* Description of the task
Answer with a number only, stating how many lines of the records hold the word "range".

.....

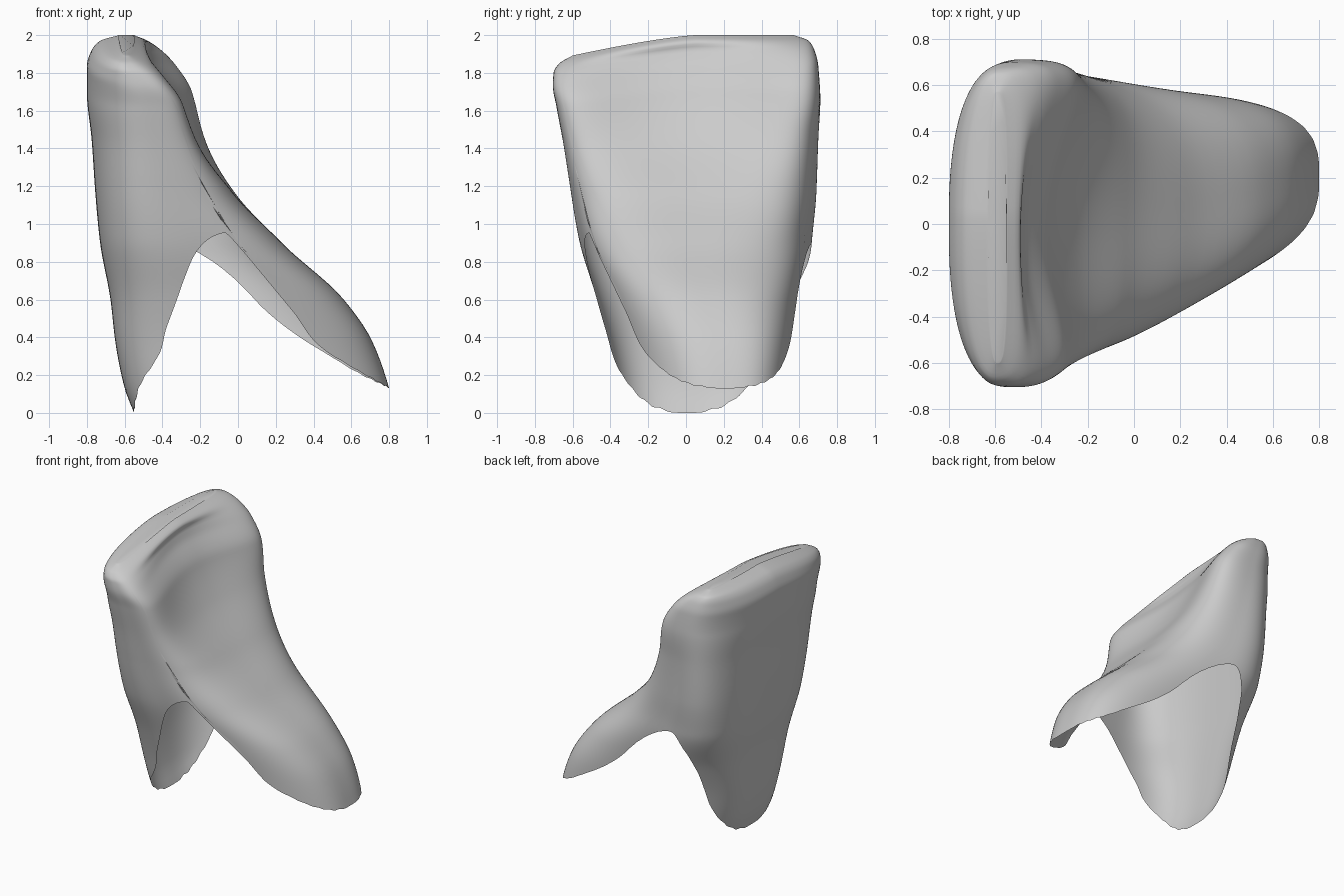
import bpy, bmesh, math

cube = bpy.data.objects.get("Cube")
if cube:
    bpy.data.objects.remove(cube)

COLS, ROWS = 240, 60

# Horizontal sections: z, left x, right x, left-side y range, right-side y range, hollow
SECTIONS = [
    (0.00, -0.55, 0.83, -0.42, 0.43, -0.13, 0.52, 0.0),
    (0.13, -0.60, 0.80, -0.46, 0.48, -0.15, 0.56, 0.0),
    (0.38, -0.65, 0.71, -0.51, 0.54, -0.21, 0.58, 0.0),
    (0.60, -0.675, 0.56, -0.56, 0.62, -0.30, 0.57, 0.0),
    (0.90, -0.73, 0.25, -0.62, 0.73, -0.47, 0.56, 0.02),
    (1.16, -0.755, 0.05, -0.65, 0.75, -0.55, 0.60, 0.08),
    (1.45, -0.775, -0.07, -0.67, 0.74, -0.62, 0.65, 0.20),
    (1.70, -0.80, -0.13, -0.70, 0.72, -0.67, 0.70, 0.27),
    (1.84, -0.80, -0.23, -0.71, 0.70, -0.70, 0.70, 0.25),
    (1.92, -0.775, -0.33, -0.71, 0.68, -0.69, 0.68, 0.18),
    (1.97, -0.73, -0.44, -0.68, 0.65, -0.66, 0.65, 0.06),
    (2.00, -0.63, -0.55, -0.60, 0.57, -0.60, 0.57, 0.0),
]

# Height of the open lower rim along the front and back, from left wall to right wall
FRONT_RIM = [(-1, 0.0), (-0.95, 0.06), (-0.87, 0.15), (-0.66, 0.33), (-0.58, 0.45),
             (-0.30, 0.70), (0.06, 0.88), (0.30, 0.94), (0.43, 0.953), (0.475, 0.89),
             (0.49, 0.70), (0.505, 0.52), (0.54, 0.39), (0.75, 0.25), (1, 0.13)]
BACK_RIM = [(-1, 0.0), (-0.95, 0.06), (-0.80, 0.28), (-0.68, 0.58), (-0.50, 0.76),
            (-0.20, 0.89), (0.0, 0.85), (0.15, 0.75), (0.27, 0.55), (0.42, 0.42),
            (0.63, 0.30), (0.80, 0.21), (1, 0.13)]


def smooth_lookup(table, k):
    """Interpolate rows of a table with a limited cubic so nothing overshoots."""
    n = len(table)
    i = 0
    while i < n - 2 and k > table[i + 1][0]:
        i += 1
    a, b = table[i], table[i + 1]
    h = b[0] - a[0]
    t = min(max((k - a[0]) / h, 0), 1)

    def slope(j, c):
        if j == 0 or j == n - 1:
            p, q = (0, 1) if j == 0 else (n - 2, n - 1)
            return (table[q][c] - table[p][c]) / (table[q][0] - table[p][0])
        s0 = (table[j][c] - table[j - 1][c]) / (table[j][0] - table[j - 1][0])
        s1 = (table[j + 1][c] - table[j][c]) / (table[j + 1][0] - table[j][0])
        return 0 if s0 * s1 <= 0 else 2 * s0 * s1 / (s0 + s1)

    return [(2 * t**3 - 3 * t**2 + 1) * a[c] + (t**3 - 2 * t**2 + t) * h * slope(i, c)
            + (3 * t**2 - 2 * t**3) * b[c] + (t**3 - t**2) * h * slope(i + 1, c)
            for c in range(1, len(a))]


def section_corner(ang, z):
    """Rounded-box outline whose left corners grow rounder toward the top."""
    c, s = math.cos(ang), math.sin(ang)
    power = 3.0 if c > 0 else 3.0 - 0.5 * min(max((z - 0.9) / 0.8, 0), 1)
    return [math.copysign(abs(w) ** (2 / power), w) for w in (c, s)]


def surface_point(ang, z):
    u, v = section_corner(ang, z)
    xl, xr, l0, l1, r0, r1, hollow = smooth_lookup(SECTIONS, z)
    f = (u + 1) / 2
    y0, y1 = l0 + (r0 - l0) * f, l1 + (r1 - l1) * f
    x = xl + (xr - xl) * f
    # sunken middle and fuller back corner on the sloping wall
    x += hollow * max(u, 0) * (0.15 * v - 0.9 * (1 - v * v))
    y = (y0 + y1) / 2 + v * (y1 - y0) / 2
    # the top edge drops toward the front
    lift = max(0, (z - 1.2) / 0.8)
    drop = min(max((0.05 - y) / 0.75, 0), 1)
    return x, y, z - 0.13 * lift * drop ** 1.3


# Open two-legged shell
bm = bmesh.new()
grid = []
for i in range(COLS):
    ang = 2 * math.pi * i / COLS
    u, v = section_corner(ang, 0)
    rim = smooth_lookup(FRONT_RIM if v < 0 else BACK_RIM, u)[0]
    # slightly ragged hem on the leg ends
    rim += 0.006 * (1 + math.sin(i * 0.9)) * max(0, 1 - rim / 0.35) * (abs(v) > 0.2)
    column = []
    for j in range(ROWS + 1):
        t = 1 - (1 - j / ROWS) ** 1.6
        column.append(bm.verts.new(surface_point(ang, rim + (2.0 - rim) * t)))
    grid.append(column)

for i in range(COLS):
    a, b = grid[i], grid[(i + 1) % COLS]
    for j in range(ROWS):
        bm.faces.new((a[j], b[j], b[j + 1], a[j + 1]))
bm.faces.new([c[ROWS] for c in grid])

mesh = bpy.data.meshes.new("two_legged_shell")
bm.to_mesh(mesh)
bm.free()
shell = bpy.data.objects.new("two_legged_shell", mesh)
bpy.context.collection.objects.link(shell)

# Plain grey material
grey = bpy.data.materials.new("plain_grey")
grey.use_nodes = True
grey.diffuse_color = (0.6, 0.6, 0.6, 1)
grey.node_tree.nodes["Principled BSDF"].inputs["Base Color"].default_value = (0.6, 0.6, 0.6, 1)
mesh.materials.append(grey)

bpy.ops.object.select_all(action='DESELECT')
shell.select_set(True)
bpy.context.view_layer.objects.active = shell
bpy.ops.object.shade_smooth_by_angle(angle=math.radians(60))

.....

* Output for this exercise
6